**TASK STATEMENT:** For the records below, tally the lines that include the word "materials" and give only the tally.

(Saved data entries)
[Start of Attachment]
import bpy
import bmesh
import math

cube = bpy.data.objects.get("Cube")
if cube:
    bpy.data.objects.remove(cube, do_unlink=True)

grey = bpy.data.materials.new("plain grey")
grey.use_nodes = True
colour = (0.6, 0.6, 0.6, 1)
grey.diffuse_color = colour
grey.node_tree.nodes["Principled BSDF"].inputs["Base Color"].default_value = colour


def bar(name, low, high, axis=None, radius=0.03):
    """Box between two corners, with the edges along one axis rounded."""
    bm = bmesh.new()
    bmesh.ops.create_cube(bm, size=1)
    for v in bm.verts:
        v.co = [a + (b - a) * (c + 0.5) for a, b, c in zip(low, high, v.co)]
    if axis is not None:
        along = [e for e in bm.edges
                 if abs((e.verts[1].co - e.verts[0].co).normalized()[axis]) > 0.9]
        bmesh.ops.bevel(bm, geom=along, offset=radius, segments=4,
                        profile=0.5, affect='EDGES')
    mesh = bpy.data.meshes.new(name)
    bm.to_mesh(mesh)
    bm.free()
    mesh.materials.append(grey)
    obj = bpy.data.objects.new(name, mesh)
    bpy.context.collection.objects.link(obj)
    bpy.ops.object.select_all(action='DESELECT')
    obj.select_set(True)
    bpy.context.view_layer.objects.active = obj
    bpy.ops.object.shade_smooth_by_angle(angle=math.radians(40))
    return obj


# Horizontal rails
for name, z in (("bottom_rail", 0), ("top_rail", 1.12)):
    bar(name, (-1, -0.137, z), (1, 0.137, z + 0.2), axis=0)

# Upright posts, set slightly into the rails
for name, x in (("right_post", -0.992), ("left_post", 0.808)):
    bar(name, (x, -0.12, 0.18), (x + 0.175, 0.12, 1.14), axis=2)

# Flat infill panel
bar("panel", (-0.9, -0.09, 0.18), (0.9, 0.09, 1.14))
[End of Attachment]
**ANSWER AREA:** 2